We all need heartbreak because we get so wrapped up in our own work that we fail to see it anymore. Just like those agents and publishers looking for stories subjectively, we as writers are also subjective about our own stories. We need someone else to help us down the path and point out the beautiful things we failed to see before.


Heartbreak makes us wiser and stronger. And we must continue down our path no matter how long, treacherous and challenging it seems. Never give up!


Some random tips:

  • Take advantage of feedback from others, but don’t oversaturate yourself.
  • Learn what you can from the feedback, but always stick to your voice and your story.
  • Seek out query critique giveaways or opportunities.
  • Visit the Successful Queries page for examples.
  • Check out the archives in Query Shark.
  • Search Twitter hashtags for tips: #tenqueries | #10queries | #querytip

Feel free to comment with your links, tips and opportunities!

When Life Happens, Writers Keep Writing

So when major life things happen, I don’t know about you, but my writing stalls.
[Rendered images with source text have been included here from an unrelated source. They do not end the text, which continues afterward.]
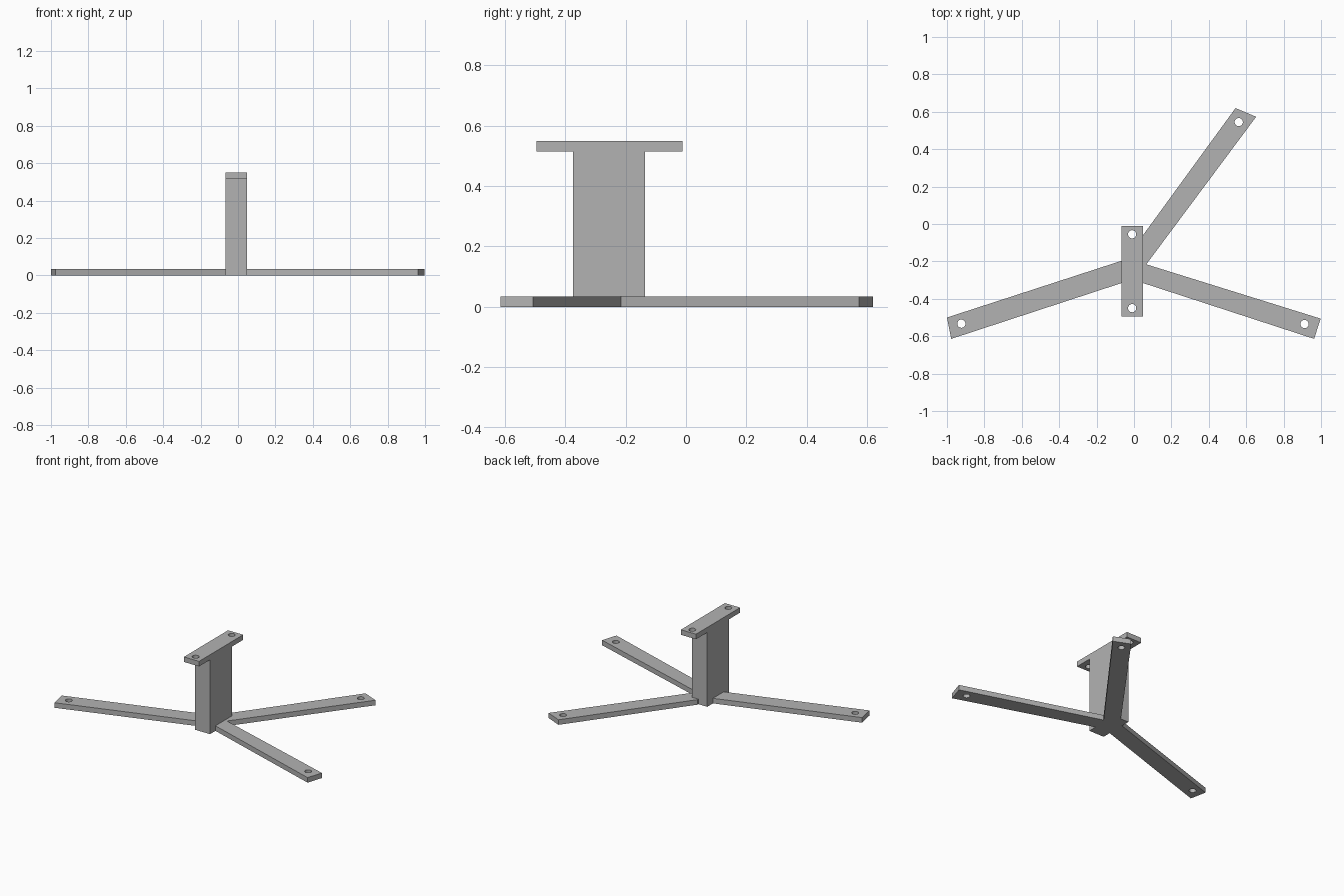
import bpy
from math import cos, sin, tau

cube = bpy.data.objects.get("Cube")
if cube:
    bpy.data.objects.remove(cube)

# Single plain metal colour
metal = bpy.data.materials.new("grey_metal")
metal.use_nodes = True
metal.diffuse_color = (0.45, 0.45, 0.45, 1)
metal.node_tree.nodes["Principled BSDF"].inputs["Base Color"].default_value = (0.45, 0.45, 0.45, 1)

THICK = 0.035      # thickness of the flat bars
HOLE = 0.022       # bolt hole radius
X0, X1 = -0.068, 0.048   # sides of the column and top plate


def circle(x, y, sides=24):
    return [(x + HOLE * cos(tau * i / sides), y + HOLE * sin(tau * i / sides))
            for i in range(sides)]


def slab(name, outline, z0, z1, holes=()):
    """Extrude a flat outline with round bolt holes into a solid mesh."""
    curve = bpy.data.curves.new(name, "CURVE")
    curve.dimensions = "2D"
    curve.fill_mode = "BOTH"
    curve.extrude = (z1 - z0) / 2
    for loop in [outline] + [circle(*h) for h in holes]:
        spline = curve.splines.new("POLY")
        spline.points.add(len(loop) - 1)
        spline.use_cyclic_u = True
        for point, (x, y) in zip(spline.points, loop):
            point.co = (x, y, 0, 1)
    curve.materials.append(metal)
    obj = bpy.data.objects.new(name, curve)
    obj.location.z = (z0 + z1) / 2
    bpy.context.collection.objects.link(obj)
    bpy.ops.object.select_all(action="DESELECT")
    obj.select_set(True)
    bpy.context.view_layer.objects.active = obj
    bpy.ops.object.convert(target="MESH")
    bpy.ops.object.shade_flat()


def rect(y0, y1):
    return [(X0, y0), (X1, y0), (X1, y1), (X0, y1)]


# Upright column and the mounting plate on top
slab("column", rect(-0.375, -0.135), 0, 0.515)
slab("top_plate", rect(-0.495, -0.012), 0.515, 0.55,
     [(-0.01, -0.055), (-0.01, -0.45)])

# Three flat legs, their inner ends buried in the column
slab("left_leg", [(0, -0.195), (0, -0.3), (0.963, -0.614), (0.998, -0.506)],
     0, THICK, [(0.912, -0.535)])
slab("right_leg", [(0, -0.175), (-1, -0.5), (-0.977, -0.614), (0, -0.294)],
     0, THICK, [(-0.923, -0.533)])
slab("back_leg", [(0, -0.126), (0, -0.304), (0.653, 0.573), (0.543, 0.62)],
     0, THICK, [(0.56, 0.545)])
My mind goes fuzzy and I lose my creative focus.

Just in the last three months, my life has included two funerals, a wedding, a new career, and a move to a new city with my husband, two kids and three-legged cat. Of course, my writing paused. But hitting that button again hasn’t been easy. I am thankful to have met a few amazing writers in my new city. This connection encouraged me to continue writing no matter what life throws at you.

Other stories kept me company too. Any downtime, especially between funerals, I escaped to other worlds. I finished THE RED QUEEN by Victoria Aveyard, finished THE ADORATION OF JENNA FOX by Mary E. Pearson and started THE AWAKENING by Kelley Armstrong. I also bought the GAME OF THRONES set.

And then there’s the awesome Twitter community. I’ve tried to keep up with weekly line games, participated in a few contests, and even met new writer friends. Needless to say, I haven’t given up on my writing. I even started a new WIP about dragons, which excites me so much! However, I haven’t given up on my first novel and started querying recently.

No matter what, don’t give up on your writing. Use life’s moments – good or bad – as encouragement for your craft. Writing is an art. Whether private or public, writing is an outlet for your emotions, nightmares and dreams.

When life happens, writers keep writing.